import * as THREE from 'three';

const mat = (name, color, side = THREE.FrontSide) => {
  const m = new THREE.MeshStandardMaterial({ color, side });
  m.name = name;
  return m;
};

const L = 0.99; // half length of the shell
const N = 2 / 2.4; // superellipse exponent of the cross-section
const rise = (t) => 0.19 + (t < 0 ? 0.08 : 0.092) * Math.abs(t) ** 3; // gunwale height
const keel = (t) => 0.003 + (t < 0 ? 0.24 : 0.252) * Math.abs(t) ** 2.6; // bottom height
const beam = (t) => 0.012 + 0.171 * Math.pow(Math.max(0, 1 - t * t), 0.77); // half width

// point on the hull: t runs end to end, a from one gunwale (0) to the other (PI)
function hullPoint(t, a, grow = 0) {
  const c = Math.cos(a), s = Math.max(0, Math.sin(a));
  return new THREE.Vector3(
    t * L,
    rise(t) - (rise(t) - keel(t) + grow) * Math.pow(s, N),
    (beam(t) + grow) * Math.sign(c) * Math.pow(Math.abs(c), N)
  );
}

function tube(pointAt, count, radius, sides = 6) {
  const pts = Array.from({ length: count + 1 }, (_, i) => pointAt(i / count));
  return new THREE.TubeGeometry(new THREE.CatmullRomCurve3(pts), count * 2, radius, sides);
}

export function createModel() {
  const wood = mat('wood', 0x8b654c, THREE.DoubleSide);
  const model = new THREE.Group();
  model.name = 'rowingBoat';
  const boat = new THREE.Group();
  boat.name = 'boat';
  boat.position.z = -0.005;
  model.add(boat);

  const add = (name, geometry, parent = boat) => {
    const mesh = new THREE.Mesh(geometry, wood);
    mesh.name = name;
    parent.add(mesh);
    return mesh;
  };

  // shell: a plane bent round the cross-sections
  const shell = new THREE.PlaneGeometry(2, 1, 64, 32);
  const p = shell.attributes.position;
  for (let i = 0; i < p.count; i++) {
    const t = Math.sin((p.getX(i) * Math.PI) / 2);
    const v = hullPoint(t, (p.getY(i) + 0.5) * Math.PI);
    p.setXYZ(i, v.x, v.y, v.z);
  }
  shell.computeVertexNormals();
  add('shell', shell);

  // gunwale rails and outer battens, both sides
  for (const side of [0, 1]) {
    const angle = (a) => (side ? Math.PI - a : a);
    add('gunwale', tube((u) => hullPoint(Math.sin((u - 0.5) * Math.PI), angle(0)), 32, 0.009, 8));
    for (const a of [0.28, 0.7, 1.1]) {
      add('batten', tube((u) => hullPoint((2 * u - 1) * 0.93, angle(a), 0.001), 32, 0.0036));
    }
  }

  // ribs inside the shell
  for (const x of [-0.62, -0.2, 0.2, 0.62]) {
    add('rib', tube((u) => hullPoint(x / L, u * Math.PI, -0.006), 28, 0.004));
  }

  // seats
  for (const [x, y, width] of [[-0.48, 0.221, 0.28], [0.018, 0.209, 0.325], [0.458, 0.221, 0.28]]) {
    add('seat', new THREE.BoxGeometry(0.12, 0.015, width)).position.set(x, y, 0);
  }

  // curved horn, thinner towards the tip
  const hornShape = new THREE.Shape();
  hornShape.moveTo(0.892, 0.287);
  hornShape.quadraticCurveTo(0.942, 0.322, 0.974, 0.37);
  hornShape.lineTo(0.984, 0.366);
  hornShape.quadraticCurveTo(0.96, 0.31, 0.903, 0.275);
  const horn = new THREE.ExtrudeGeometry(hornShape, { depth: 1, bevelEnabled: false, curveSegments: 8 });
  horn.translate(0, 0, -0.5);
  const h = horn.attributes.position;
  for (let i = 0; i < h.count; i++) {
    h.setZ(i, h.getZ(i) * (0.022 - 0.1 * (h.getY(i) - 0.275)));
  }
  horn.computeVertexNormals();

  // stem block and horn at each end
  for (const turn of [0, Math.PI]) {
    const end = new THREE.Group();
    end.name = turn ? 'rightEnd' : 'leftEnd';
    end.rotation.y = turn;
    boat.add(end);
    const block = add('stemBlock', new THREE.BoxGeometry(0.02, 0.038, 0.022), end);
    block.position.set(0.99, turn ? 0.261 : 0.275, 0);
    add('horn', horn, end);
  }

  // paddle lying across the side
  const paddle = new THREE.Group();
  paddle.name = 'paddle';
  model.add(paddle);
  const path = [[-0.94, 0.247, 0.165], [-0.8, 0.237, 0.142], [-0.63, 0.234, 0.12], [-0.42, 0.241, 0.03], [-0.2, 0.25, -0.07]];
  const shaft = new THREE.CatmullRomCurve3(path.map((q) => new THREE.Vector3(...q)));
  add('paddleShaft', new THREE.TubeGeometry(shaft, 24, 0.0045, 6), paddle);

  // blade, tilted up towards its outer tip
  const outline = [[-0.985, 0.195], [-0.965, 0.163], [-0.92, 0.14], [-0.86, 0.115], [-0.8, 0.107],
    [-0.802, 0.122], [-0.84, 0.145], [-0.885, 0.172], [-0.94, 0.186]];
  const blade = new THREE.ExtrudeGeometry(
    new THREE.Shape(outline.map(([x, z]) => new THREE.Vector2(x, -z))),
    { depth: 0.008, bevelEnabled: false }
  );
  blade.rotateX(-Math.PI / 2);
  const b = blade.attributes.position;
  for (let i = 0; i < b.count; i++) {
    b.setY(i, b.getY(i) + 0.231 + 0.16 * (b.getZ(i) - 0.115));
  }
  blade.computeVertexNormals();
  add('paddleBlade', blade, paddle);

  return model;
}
☆ ☆ ☆ ☆
How to complete this task — Print again the material above, limited to the lines from the one holding "add('horn', horn, end);" through the last, inclusive.

Answer box —
    add('horn', horn, end);
  }

  // paddle lying across the side
  const paddle = new THREE.Group();
  paddle.name = 'paddle';
  model.add(paddle);
  const path = [[-0.94, 0.247, 0.165], [-0.8, 0.237, 0.142], [-0.63, 0.234, 0.12], [-0.42, 0.241, 0.03], [-0.2, 0.25, -0.07]];
  const shaft = new THREE.CatmullRomCurve3(path.map((q) => new THREE.Vector3(...q)));
  add('paddleShaft', new THREE.TubeGeometry(shaft, 24, 0.0045, 6), paddle);

  // blade, tilted up towards its outer tip
  const outline = [[-0.985, 0.195], [-0.965, 0.163], [-0.92, 0.14], [-0.86, 0.115], [-0.8, 0.107],
    [-0.802, 0.122], [-0.84, 0.145], [-0.885, 0.172], [-0.94, 0.186]];
  const blade = new THREE.ExtrudeGeometry(
    new THREE.Shape(outline.map(([x, z]) => new THREE.Vector2(x, -z))),
    { depth: 0.008, bevelEnabled: false }
  );
  blade.rotateX(-Math.PI / 2);
  const b = blade.attributes.position;
  for (let i = 0; i < b.count; i++) {
    b.setY(i, b.getY(i) + 0.231 + 0.16 * (b.getZ(i) - 0.115));
  }
  blade.computeVertexNormals();
  add('paddleBlade', blade, paddle);

  return model;
}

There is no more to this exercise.